Dairy development hubs, where farmers’ milk is bulked and cooled, and where
they can access credit, training, knowledge, and inputs
through farmer-owned enterprises, serve as community
anchors. When fully functioning, the
dairy hub is a dynamic cluster of services and activities
that generate greater income for farmers. By using
this system, the quality of milk passing through
the traditional market will be improved and access
to formal markets will be facilitated through farmer
owned-and-operated chilling plants.
This map displays dairy development hubs
and a 20-kilometer ‘buffer’ zone.
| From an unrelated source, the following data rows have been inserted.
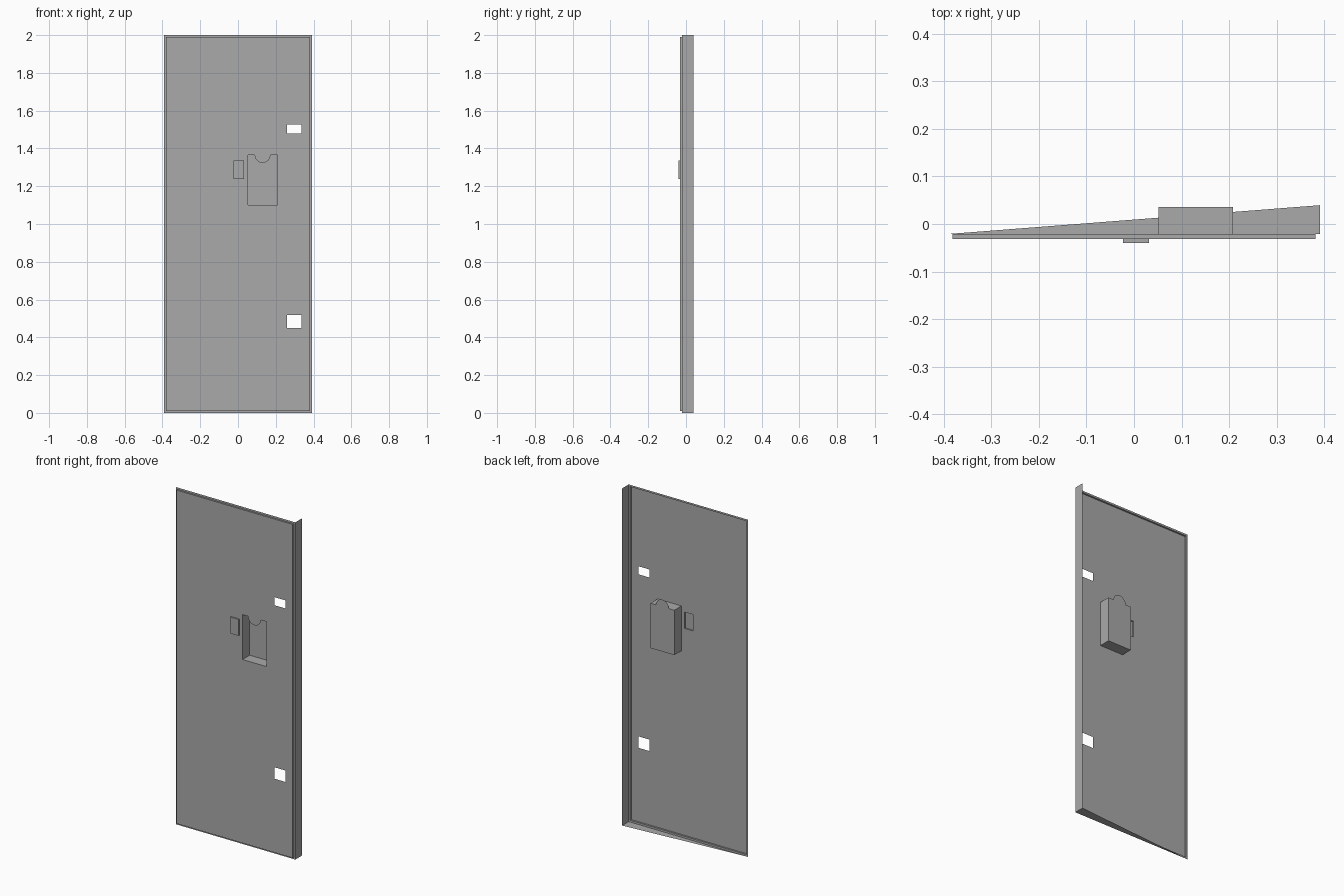
import bpy
import bmesh
import math

cube = bpy.data.objects.get("Cube")
if cube:
    bpy.data.objects.remove(cube, do_unlink=True)

# Single painted metal colour
GREY = (0.4, 0.4, 0.4, 1.0)
metal = bpy.data.materials.new("grey_metal")
metal.use_nodes = True
metal.diffuse_color = GREY
metal.node_tree.nodes["Principled BSDF"].inputs["Base Color"].default_value = GREY

# Rectangles are (left x, right x, bottom z, top z); depths are y positions
OUTER = (-0.391, 0.391, 0.0, 2.0)
PANEL = (-0.381, 0.381, 0.011, 1.989)
POCKET = (0.052, 0.208, 1.1, 1.366)
BADGE = (-0.023, 0.031, 1.238, 1.335)
UPPER_SLOT = (0.26, 0.335, 1.478, 1.526)
LOWER_SLOT = (0.26, 0.335, 0.449, 0.517)
FLANGE_Y, PANEL_Y, BADGE_Y = -0.021, -0.0315, -0.0395
POCKET_Y, WALL_Y = 0.0355, 0.0395


def make(name, polygons):
    """Object from a list of polygons, welded where they meet."""
    bm = bmesh.new()
    for poly in polygons:
        bm.faces.new([bm.verts.new(p) for p in poly])
    bmesh.ops.remove_doubles(bm, verts=bm.verts, dist=1e-5)
    mesh = bpy.data.meshes.new(name)
    bm.to_mesh(mesh)
    bm.free()
    mesh.materials.append(metal)
    obj = bpy.data.objects.new(name, mesh)
    bpy.context.collection.objects.link(obj)
    return obj


def corners(rect, y):
    x0, x1, z0, z1 = rect
    return [(x0, y, z0), (x1, y, z0), (x1, y, z1), (x0, y, z1)]


def sheet(rect, y, holes):
    """Flat sheet with rectangular holes."""
    rects = [rect] + holes
    xs = sorted({v for r in rects for v in r[:2]})
    zs = sorted({v for r in rects for v in r[2:]})
    cells = []
    for x0, x1 in zip(xs, xs[1:]):
        for z0, z1 in zip(zs, zs[1:]):
            cx, cz = (x0 + x1) / 2, (z0 + z1) / 2
            if not any(h[0] < cx < h[1] and h[2] < cz < h[3] for h in holes):
                cells.append(corners((x0, x1, z0, z1), y))
    return cells


def rim(rect, y0, y1):
    """Four walls joining two depths."""
    a, b = corners(rect, y0), corners(rect, y1)
    return [[a[i], a[(i + 1) % 4], b[(i + 1) % 4], b[i]] for i in range(4)]


def half_disc(y, direction, radius=0.042, steps=16):
    """Half-round tab on the top edge of the pocket."""
    cx, cz = (POCKET[0] + POCKET[1]) / 2, POCKET[3]
    return [(cx - direction * radius * -math.cos(math.pi * i / steps), y,
             cz + direction * radius * math.sin(math.pi * i / steps))
            for i in range(steps + 1)]


# Raised door skin with openings, and the flange around it
make("door_panel", sheet(PANEL, PANEL_Y, [POCKET, BADGE, UPPER_SLOT, LOWER_SLOT])
     + rim(PANEL, FLANGE_Y, PANEL_Y))
make("edge_flange", sheet(OUTER, FLANGE_Y, [PANEL]))

# Folded side wall and tapered bottom wall
left, right, bottom, top = OUTER
make("side_wall", [[(right, FLANGE_Y, bottom), (right, WALL_Y, bottom),
                    (right, WALL_Y, top), (right, FLANGE_Y, top)]])
make("bottom_wall", [[(left, FLANGE_Y, bottom), (right, WALL_Y, bottom),
                      (right, FLANGE_Y, bottom)]])

# Recessed handle pocket with its two half-round tabs
make("handle_pocket", rim(POCKET, PANEL_Y, POCKET_Y) + [corners(POCKET, POCKET_Y)])
make("front_tab", [half_disc(PANEL_Y, -1)])
make("back_tab", [half_disc(POCKET_Y, 1)])

# Embossed plate beside the pocket
make("embossed_plate", rim(BADGE, PANEL_Y, BADGE_Y) + [corners(BADGE, BADGE_Y)])
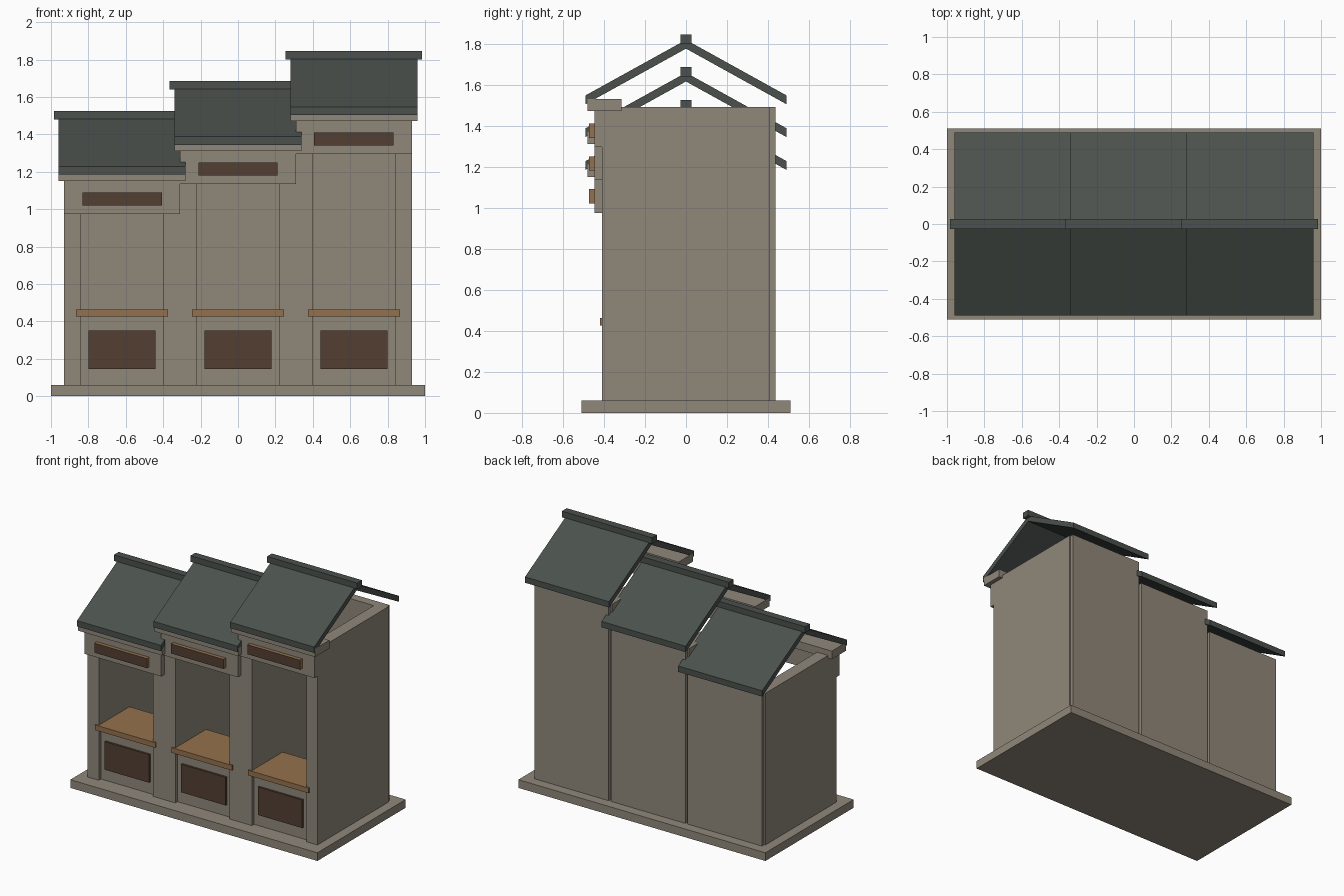
import bpy

if "Cube" in bpy.data.objects:
    bpy.data.objects.remove(bpy.data.objects["Cube"])

def lin(h):
    out = []
    for i in (0, 2, 4):
        c = int(h[i:i + 2], 16) / 255
        out.append(c / 12.92 if c <= 0.04045 else ((c + 0.055) / 1.055) ** 2.4)
    return (*out, 1)

def material(name, h):
    m = bpy.data.materials.new(name)
    m.diffuse_color = lin(h)
    m.use_nodes = True
    m.node_tree.nodes["Principled BSDF"].inputs["Base Color"].default_value = m.diffuse_color
    return m

STONE = material("warm stone", "90877A")
ROOF = material("slate roof", "4B514D")
WOOD = material("light wood", "95714D")
DARK = material("dark wood", "543F32")

def mesh_object(name, verts, faces, mat):
    me = bpy.data.meshes.new(name)
    me.from_pydata(verts, [], faces)
    me.materials.append(mat)
    ob = bpy.data.objects.new(name, me)
    bpy.context.collection.objects.link(ob)
    return ob

def prism(name, profile, x0, x1, mat):
    """Extrude a (y, z) profile, counter-clockwise seen from +x, along x."""
    n = len(profile)
    verts = [(x, y, z) for x in (x0, x1) for y, z in profile]
    faces = [tuple(range(n))[::-1], tuple(range(n, 2 * n))]
    faces += [(i, (i + 1) % n, n + (i + 1) % n, n + i) for i in range(n)]
    return mesh_object(name, verts, faces, mat)

def box(name, x, y, z, mat):
    prof = [(y[0], z[0]), (y[1], z[0]), (y[1], z[1]), (y[0], z[1])]
    return prism(name, prof, x[0], x[1], mat)

# shared plinth
box("plinth", (-1, 1), (-0.51, 0.51), (0, 0.06), STONE)

# three stalls, each one step taller
for i in range(3):
    c = (i - 1) * 0.62
    h = 1.17 + 0.16 * i          # wall top
    tag = "_%d" % (i + 1)

    def span(w):
        return (c - w / 2, c + w / 2)

    # shell
    box("left_wall" + tag, (c - 0.31, c - 0.22), (-0.41, 0.41), (0.06, h), STONE)
    box("right_wall" + tag, (c + 0.22, c + 0.31), (-0.41, 0.41), (0.06, h), STONE)
    box("back_wall" + tag, span(0.60), (0.37, 0.437), (0.06, h), STONE)

    # counter with dark front panel
    box("counter_base" + tag, span(0.44), (-0.385, -0.08), (0.06, 0.425), STONE)
    box("counter_top" + tag, span(0.49), (-0.42, -0.055), (0.425, 0.463), WOOD)
    box("counter_panel" + tag, span(0.36), (-0.40, -0.385), (0.145, 0.35), DARK)

    # fascia, sign board and cornice
    box("fascia" + tag, span(0.62), (-0.445, -0.41), (h - 0.195, h), STONE)
    sign = box("sign_board" + tag, span(0.425), (-0.472, -0.445), (h - 0.15, h - 0.08), WOOD)
    sign.data.materials.append(DARK)
    for f in sign.data.polygons:
        if f.normal.y < -0.9:
            f.material_index = 1
    box("cornice" + tag, span(0.68), (-0.48, -0.315), (h - 0.02, h + 0.04), STONE)

    # gabled roof slab and ridge cap
    e, a, t = h + 0.057, h + 0.328, 0.043
    prism("roof" + tag, [(-0.49, e - t), (0, a - t), (0.49, e - t),
                         (0.49, e), (0, a), (-0.49, e)],
          c - 0.34, c + 0.34, ROOF)
    box("ridge_cap" + tag, span(0.73), (-0.028, 0.028), (h + 0.31, h + 0.355), ROOF)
The circles (outlined
in blue for ten hubs with chilling plants and
in red for five traditional market hubs) approximate
catchment areas from where the milk is expected to
be supplied by local farmers.
International boundaries (NIMA, 1997), district administrative boundaries (UBOS, 2006a), subcounty administrative boundaries (UBOS, 2002a),
water bodies (NFA, 1996; NIMA, 1997; Brakenridge et al., 2006), economic development hubs (ILRI, 2009), milk surplus (ILRI calculation based on IFPRI,
2002), and poverty density (UBOS and ILRI, 2008).